92 Peter Steinfels, Dec. 8, 1988.

93 Aryeh Dayan, Kol Ha'ir, Nov. 25; Peace Now advertisement, Nov. 23; poll, Yediot Ahronot, Dec. 23, 1988.

94 An exception is a column by William Raspberry, pointing out that Israel's commitment to terror continues unabated and that "the real sticking point for Israel is not PLO `ambiguity' but insistence that the Palestinians no less than Israelis have a right to a homeland" (WP, Dec. 14, 1988). With regard to terror, the same can be said about the United States.
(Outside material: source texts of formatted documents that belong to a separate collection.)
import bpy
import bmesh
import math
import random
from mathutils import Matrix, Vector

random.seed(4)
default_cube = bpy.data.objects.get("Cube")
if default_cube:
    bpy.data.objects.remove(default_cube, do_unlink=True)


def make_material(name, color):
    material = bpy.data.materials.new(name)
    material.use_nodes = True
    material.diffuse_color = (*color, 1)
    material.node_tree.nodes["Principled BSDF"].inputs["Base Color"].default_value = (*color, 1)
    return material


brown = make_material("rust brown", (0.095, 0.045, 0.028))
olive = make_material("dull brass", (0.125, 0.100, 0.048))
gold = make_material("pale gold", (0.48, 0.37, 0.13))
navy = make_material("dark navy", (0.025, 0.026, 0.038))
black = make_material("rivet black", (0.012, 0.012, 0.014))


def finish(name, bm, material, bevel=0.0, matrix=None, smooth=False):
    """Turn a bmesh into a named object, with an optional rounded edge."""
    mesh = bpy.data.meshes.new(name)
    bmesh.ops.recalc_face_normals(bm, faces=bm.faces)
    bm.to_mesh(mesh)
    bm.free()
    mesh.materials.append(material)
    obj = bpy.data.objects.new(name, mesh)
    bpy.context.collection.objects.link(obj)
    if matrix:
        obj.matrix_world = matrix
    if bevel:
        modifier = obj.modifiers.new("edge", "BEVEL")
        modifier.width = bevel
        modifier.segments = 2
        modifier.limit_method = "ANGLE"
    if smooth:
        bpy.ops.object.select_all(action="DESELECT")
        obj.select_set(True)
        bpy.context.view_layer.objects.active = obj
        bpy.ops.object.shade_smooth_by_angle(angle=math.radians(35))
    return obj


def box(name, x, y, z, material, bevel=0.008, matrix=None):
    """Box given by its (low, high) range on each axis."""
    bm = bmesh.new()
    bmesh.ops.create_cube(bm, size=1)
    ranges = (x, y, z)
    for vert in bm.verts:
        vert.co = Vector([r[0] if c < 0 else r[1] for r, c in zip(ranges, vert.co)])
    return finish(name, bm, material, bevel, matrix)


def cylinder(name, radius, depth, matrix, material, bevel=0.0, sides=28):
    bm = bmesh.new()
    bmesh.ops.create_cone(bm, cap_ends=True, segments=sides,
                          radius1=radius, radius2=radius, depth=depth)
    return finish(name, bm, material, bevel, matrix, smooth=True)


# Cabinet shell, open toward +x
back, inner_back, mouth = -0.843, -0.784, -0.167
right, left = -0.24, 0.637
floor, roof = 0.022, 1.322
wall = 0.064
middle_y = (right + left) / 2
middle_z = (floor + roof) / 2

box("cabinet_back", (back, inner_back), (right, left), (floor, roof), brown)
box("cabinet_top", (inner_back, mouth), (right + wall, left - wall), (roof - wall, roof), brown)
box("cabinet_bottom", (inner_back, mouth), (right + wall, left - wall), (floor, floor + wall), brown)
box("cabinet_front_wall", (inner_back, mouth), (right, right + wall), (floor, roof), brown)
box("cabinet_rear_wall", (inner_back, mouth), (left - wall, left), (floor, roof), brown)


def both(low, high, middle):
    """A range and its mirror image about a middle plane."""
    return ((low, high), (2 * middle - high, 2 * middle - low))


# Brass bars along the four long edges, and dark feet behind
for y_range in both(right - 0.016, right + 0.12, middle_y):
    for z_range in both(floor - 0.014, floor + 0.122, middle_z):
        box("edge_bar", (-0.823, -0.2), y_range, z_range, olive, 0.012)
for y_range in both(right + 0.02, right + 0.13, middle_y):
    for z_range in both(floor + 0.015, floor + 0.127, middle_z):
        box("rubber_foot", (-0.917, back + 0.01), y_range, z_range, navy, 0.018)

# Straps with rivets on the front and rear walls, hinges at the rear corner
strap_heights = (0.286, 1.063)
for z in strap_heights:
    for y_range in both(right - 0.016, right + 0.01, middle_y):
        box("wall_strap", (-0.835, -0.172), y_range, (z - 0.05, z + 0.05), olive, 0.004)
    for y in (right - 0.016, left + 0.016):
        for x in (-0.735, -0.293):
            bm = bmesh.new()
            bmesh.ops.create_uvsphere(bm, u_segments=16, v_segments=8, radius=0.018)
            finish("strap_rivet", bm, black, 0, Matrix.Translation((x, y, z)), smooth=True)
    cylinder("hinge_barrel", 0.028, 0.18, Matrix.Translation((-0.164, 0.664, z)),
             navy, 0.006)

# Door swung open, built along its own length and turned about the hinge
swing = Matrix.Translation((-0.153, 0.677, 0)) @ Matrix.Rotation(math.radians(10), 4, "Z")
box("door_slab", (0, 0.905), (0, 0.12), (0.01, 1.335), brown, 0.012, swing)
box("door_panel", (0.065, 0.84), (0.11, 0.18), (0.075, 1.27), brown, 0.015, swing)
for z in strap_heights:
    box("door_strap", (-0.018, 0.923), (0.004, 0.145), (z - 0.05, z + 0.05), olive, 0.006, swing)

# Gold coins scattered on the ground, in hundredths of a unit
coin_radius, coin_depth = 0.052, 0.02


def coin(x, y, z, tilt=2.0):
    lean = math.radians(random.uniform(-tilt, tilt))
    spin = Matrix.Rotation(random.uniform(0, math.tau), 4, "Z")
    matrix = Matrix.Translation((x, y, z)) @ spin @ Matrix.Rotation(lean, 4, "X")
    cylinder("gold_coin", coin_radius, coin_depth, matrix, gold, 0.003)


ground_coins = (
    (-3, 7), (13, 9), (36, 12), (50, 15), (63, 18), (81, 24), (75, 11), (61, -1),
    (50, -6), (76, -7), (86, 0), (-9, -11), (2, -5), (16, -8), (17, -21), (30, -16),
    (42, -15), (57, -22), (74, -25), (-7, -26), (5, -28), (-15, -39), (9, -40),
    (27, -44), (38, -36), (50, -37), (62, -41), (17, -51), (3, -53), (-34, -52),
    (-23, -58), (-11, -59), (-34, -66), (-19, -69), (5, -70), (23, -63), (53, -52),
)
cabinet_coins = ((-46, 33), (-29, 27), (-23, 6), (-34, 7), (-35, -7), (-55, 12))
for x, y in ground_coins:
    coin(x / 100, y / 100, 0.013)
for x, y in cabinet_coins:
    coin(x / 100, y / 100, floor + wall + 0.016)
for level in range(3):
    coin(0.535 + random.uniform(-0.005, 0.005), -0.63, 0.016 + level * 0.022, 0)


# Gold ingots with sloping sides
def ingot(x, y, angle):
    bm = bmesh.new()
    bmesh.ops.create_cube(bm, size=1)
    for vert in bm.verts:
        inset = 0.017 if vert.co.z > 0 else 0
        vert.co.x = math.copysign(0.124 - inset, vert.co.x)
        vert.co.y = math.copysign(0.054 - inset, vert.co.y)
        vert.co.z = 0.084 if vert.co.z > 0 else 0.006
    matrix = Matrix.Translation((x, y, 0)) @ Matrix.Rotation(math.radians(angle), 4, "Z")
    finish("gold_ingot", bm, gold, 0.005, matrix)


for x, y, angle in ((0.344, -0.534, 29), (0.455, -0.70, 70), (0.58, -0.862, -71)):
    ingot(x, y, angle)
It is difficult to overlook the fact that this near-unique recognition of reality was written by one of the few Black columnists in the United States.

95 Editorial, NYT, Dec. 21, 1988; Friedman, "Reality Time in Mideast," NYT, Dec. 19, 1988. On Friedman's version of "reality," see below.

96 On the actual record of apologetics for Israel and venomous attack on anyone who departed from the party line, quickly effaced from history when the conditions of respectability changed, see Peace in the Middle East?, chapter 5; Fateful Triangle, 146f., 263f., 378f. Some of the transitions are startling.